[Dataset entries]
□ □ □ □

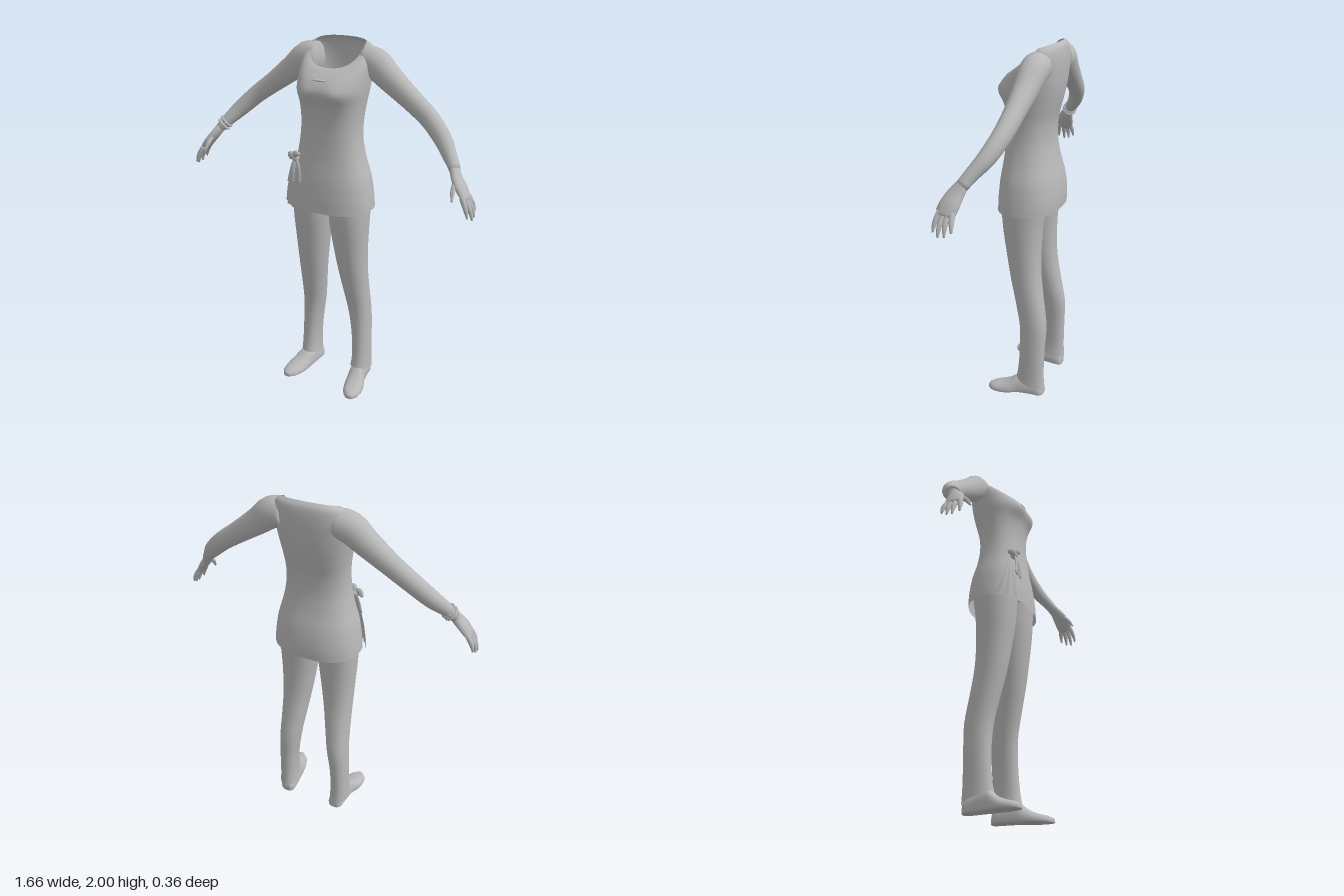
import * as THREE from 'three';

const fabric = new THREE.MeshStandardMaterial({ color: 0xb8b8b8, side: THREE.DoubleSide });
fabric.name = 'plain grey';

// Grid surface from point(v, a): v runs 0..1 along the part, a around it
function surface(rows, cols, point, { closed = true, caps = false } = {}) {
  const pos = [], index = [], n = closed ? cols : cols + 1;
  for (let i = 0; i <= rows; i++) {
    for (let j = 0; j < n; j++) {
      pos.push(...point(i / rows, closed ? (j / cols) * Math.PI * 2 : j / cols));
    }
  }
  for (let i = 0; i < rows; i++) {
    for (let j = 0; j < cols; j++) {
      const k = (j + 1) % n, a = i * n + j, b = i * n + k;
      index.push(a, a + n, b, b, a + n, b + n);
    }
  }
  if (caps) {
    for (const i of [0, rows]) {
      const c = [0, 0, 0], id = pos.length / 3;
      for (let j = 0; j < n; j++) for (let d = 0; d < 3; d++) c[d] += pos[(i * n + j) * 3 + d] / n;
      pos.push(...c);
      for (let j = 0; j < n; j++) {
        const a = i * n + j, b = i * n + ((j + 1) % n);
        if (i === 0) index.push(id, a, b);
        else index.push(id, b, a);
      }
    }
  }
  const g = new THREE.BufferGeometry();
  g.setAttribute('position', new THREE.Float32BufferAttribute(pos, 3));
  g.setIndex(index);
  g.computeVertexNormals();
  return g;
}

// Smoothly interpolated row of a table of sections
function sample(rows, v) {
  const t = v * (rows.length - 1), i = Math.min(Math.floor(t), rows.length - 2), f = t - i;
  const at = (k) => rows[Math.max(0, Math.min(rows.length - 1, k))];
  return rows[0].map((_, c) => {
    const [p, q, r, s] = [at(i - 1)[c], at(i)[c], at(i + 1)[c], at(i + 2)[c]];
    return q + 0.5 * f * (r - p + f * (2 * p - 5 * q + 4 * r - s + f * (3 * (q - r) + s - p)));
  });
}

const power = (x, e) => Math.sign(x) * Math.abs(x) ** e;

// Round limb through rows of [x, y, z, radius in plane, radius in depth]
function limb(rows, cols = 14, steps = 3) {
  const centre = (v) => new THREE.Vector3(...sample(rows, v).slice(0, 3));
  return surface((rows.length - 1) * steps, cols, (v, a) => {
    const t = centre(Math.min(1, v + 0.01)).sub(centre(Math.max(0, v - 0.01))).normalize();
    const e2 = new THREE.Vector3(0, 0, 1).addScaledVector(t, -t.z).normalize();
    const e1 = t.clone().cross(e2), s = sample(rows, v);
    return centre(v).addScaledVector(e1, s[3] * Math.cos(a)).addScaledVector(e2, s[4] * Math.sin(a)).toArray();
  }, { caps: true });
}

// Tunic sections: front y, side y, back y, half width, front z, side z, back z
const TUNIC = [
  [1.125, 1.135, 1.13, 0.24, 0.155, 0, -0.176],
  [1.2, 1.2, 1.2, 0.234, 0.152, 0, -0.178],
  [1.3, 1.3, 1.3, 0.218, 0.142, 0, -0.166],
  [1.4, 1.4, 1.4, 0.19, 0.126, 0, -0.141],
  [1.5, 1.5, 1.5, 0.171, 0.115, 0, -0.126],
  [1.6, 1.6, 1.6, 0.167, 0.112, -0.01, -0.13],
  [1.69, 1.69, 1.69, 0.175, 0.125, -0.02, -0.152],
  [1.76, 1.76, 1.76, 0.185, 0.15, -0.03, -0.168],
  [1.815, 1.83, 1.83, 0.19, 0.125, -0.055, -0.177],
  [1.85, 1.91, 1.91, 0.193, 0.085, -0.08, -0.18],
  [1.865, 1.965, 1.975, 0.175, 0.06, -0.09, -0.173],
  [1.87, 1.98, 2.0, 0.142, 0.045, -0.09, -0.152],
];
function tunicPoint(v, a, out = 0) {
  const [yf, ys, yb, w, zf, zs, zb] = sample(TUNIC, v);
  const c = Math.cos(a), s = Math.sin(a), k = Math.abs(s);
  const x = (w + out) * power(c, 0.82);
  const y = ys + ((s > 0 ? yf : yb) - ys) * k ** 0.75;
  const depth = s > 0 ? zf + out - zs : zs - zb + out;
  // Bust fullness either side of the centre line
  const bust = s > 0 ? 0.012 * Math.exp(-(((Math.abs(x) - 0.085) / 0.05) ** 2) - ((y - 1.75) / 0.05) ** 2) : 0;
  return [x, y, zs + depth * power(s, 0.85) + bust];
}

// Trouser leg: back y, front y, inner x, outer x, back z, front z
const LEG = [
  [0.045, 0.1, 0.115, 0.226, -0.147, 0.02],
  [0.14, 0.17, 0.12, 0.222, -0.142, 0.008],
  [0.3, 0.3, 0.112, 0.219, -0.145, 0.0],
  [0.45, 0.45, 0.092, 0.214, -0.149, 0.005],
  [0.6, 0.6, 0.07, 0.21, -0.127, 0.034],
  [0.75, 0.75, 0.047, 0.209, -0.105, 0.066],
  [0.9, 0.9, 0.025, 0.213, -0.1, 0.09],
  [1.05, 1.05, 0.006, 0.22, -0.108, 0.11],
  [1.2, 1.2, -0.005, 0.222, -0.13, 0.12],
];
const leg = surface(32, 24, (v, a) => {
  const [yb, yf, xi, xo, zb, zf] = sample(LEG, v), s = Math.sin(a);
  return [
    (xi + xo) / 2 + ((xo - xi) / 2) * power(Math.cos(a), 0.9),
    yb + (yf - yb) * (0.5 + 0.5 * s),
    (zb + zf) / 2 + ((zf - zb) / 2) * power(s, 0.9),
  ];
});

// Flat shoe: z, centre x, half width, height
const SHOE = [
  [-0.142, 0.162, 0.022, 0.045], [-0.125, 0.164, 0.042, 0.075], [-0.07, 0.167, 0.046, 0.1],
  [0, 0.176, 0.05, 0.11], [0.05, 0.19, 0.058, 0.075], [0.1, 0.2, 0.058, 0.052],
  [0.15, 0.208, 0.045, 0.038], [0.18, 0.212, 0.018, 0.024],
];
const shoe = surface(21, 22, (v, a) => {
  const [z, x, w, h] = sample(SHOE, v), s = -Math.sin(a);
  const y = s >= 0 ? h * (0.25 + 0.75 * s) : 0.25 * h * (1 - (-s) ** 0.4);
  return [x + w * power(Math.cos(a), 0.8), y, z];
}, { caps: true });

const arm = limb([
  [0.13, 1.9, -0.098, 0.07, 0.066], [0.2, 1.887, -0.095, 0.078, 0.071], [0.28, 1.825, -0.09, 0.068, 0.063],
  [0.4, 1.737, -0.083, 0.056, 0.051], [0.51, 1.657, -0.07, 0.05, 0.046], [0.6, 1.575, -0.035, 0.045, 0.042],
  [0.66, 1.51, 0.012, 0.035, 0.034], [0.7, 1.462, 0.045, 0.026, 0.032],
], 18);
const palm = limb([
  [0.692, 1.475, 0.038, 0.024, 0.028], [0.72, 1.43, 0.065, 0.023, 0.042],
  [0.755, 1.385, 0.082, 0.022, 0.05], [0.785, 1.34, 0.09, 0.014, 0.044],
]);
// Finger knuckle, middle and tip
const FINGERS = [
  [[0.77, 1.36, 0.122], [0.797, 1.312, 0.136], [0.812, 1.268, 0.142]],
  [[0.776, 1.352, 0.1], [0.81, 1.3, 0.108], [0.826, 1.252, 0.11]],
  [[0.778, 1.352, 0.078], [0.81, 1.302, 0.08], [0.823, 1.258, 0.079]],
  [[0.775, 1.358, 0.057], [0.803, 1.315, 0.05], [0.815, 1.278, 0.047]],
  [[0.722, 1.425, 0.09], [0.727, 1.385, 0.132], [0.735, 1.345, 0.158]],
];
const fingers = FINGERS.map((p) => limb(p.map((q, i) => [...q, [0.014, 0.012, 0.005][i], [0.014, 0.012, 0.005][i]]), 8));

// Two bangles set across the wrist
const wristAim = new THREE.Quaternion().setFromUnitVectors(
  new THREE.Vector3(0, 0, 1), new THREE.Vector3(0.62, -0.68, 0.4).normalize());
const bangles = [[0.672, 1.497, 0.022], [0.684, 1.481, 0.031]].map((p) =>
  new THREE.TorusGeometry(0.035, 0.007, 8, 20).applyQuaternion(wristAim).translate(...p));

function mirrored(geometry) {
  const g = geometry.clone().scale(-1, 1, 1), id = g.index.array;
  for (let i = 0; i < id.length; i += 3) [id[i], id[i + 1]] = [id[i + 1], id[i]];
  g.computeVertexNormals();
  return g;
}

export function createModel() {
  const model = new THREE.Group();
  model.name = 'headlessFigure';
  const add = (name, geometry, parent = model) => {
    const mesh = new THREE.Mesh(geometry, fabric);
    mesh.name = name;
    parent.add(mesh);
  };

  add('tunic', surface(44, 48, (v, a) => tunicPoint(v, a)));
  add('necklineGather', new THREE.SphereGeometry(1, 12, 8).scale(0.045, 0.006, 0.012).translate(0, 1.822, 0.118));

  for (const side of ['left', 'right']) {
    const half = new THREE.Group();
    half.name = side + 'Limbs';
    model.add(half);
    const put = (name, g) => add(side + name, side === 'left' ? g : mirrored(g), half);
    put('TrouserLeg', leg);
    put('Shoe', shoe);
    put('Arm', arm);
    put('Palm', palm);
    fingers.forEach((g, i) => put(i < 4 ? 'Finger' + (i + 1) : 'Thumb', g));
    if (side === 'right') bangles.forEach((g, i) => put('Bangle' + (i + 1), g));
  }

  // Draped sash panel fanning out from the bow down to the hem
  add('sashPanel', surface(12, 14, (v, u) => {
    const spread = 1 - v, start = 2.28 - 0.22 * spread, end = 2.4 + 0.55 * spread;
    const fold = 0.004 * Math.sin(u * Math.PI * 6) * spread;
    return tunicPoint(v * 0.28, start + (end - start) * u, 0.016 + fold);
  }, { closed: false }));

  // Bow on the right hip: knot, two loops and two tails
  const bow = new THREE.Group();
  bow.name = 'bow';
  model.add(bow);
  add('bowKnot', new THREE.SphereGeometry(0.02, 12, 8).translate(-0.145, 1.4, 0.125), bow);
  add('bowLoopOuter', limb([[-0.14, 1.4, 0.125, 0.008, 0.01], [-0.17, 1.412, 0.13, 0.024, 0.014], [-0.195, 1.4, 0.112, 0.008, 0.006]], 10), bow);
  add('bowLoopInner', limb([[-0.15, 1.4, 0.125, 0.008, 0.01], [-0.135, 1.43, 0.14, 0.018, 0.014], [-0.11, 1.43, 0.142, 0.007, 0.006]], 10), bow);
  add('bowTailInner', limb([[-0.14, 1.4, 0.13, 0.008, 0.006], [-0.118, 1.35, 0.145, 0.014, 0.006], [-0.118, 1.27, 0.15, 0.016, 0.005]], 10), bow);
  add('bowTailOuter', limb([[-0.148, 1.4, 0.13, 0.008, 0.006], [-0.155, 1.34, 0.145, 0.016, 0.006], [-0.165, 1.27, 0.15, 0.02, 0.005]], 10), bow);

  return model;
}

□ □ □ □

PROBLEM TO WORK ON
In the data above, start at the line that has "0.012).translate(0, 1.822, 0.118));", stop after the line that has "model.add(half);", and print every line in between exactly as it stands.

REPLY TO THE TASK
  add('necklineGather', new THREE.SphereGeometry(1, 12, 8).scale(0.045, 0.006, 0.012).translate(0, 1.822, 0.118));

  for (const side of ['left', 'right']) {
    const half = new THREE.Group();
    half.name = side + 'Limbs';
    model.add(half);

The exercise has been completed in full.